“This is a day of historic significance at Culver Creek. It was the vision of our founder Phillip Garden that you, as students and we, as faculty, might take one afternoon a year to benefit from the wisdom of voices outside the school, and so we meet here annually to learn from them, to see the world as others see it. Today, our junior-class speaker is Dr. William Morse, a professor of psychology at the University of Central Florida and a widely respected scholar. He is here today to talk about teenagers and sexuality, a topic I’m sure you’ll find considerably interesting. So please help me welcome Dr. Morse to the podium.”
We applauded. My heart beat in my chest like it wanted to applaud, too. As Maxx walked up to the podium, Lara leaned down to me and whispered, “He ees really hot.”
“Thank you, Mr. Starnes.” Maxx smiled and nodded to the Eagle, then straightened his papers and placed them on the podium. Even I almost believed he was a professor of psychology. I wondered if maybe he was an actor supplementing his income.
He read directly from the speech without looking up, but he read with the confident, airy tone of a slightly snooty academic. “I’m here today to talk with you about the fascinating subject of teenage sexuality. My research is in the field of sexual linguistics, specifically the way that young people discuss sex and related questions. So, for instance, I’m interested in why my saying the word arm might not make you laugh, but my saying the word vagina might.” And, indeed, there were some nervous twitters from the audience. “The way young people speak about one another’s bodies says a great deal about our society.

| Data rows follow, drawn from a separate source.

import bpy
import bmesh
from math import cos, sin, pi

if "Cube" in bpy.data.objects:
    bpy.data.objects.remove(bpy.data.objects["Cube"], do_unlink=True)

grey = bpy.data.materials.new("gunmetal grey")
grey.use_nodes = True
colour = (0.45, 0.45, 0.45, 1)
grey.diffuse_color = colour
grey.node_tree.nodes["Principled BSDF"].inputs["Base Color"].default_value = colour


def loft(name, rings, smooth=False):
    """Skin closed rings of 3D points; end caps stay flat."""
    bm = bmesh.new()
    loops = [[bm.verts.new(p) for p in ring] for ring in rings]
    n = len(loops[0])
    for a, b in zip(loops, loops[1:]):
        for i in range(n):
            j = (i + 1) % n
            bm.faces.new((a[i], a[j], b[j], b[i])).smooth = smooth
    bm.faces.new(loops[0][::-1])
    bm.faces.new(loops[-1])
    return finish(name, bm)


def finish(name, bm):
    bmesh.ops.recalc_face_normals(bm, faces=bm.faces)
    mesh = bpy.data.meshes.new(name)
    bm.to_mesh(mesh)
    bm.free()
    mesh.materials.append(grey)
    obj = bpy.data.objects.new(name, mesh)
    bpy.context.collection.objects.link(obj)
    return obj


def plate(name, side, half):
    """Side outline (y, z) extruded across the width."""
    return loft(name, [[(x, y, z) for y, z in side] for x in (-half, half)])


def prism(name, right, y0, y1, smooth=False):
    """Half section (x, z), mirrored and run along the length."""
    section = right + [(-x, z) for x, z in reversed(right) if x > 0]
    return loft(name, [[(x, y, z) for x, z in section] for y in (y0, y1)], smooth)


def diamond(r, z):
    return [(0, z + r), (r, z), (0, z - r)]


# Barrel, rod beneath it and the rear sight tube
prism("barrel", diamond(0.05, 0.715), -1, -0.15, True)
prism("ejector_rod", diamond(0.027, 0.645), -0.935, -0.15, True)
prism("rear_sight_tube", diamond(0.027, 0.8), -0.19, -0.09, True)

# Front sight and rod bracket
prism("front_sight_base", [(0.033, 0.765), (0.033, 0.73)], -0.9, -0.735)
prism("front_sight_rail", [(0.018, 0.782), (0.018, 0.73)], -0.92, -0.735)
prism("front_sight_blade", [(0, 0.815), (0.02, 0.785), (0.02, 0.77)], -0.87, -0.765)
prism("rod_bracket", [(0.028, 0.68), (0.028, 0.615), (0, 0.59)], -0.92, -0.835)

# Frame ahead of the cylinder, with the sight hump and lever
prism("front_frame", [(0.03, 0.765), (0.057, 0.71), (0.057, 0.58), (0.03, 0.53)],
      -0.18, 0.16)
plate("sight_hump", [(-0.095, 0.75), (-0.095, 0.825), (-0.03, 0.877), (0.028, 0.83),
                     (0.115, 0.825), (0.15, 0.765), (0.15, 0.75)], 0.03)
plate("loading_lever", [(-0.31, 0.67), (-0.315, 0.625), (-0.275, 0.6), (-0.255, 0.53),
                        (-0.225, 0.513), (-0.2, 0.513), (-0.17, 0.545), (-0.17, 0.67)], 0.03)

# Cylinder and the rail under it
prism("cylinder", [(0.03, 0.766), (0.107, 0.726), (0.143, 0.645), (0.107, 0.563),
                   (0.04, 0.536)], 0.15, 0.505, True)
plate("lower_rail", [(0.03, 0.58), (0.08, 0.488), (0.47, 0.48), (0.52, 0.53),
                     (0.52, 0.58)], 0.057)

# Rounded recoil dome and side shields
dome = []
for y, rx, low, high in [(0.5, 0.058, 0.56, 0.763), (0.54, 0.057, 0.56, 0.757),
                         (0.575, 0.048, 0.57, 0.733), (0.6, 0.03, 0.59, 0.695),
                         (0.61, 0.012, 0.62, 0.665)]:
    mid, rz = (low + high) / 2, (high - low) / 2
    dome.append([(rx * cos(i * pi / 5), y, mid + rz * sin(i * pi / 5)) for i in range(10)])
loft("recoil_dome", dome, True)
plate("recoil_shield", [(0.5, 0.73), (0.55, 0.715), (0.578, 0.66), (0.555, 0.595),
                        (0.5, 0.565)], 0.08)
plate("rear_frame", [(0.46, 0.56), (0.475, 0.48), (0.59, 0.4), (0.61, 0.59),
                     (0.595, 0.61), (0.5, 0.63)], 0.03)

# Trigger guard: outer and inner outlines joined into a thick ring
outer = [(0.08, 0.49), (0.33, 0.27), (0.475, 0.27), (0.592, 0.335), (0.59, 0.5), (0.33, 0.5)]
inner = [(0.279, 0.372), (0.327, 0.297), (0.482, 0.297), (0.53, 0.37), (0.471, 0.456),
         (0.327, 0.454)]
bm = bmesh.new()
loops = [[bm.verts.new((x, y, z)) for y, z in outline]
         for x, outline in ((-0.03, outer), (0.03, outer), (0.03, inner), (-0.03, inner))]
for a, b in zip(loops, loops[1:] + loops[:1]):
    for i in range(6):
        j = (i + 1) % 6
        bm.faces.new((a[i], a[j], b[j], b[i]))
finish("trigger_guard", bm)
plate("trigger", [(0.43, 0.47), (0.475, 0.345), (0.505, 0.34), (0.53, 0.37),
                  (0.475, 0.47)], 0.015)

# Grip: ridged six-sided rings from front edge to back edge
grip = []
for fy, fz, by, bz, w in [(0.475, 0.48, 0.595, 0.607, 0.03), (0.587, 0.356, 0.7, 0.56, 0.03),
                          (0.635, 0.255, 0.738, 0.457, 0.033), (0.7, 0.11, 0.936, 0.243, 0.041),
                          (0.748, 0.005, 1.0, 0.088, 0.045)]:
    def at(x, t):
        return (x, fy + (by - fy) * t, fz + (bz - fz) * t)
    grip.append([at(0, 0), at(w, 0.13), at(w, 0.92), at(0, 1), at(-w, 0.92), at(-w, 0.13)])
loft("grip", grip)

In today’s world, boys are much more likely to objectify girls’ bodies than the other way around. Boys will say amongst themselves that so-and-so has a nice rack, while girls will more likely say that a boy is cute, a term that describes both physical and emotional characteristics. This has the effect of turning girls into mere objects, while boys are seen by girls as whole people—”
And then Lara stood up, and in her delicate, innocent accent, cut Dr. William Morse off. “You’re so hot! I weesh you’d shut up and take off your clothes.”
The students laughed, but all of the teachers turned around and looked at her, stunned silent. She sat down.
“What’s your name, dear?”
“Lara,” she said.
“Now, Lara,” Maxx said, looking down at his paper to remember the line, “what we have here is a very interesting case study—a female objectifying me, a male. It’s so unusual that I can only assume you’re making an attempt at humor.”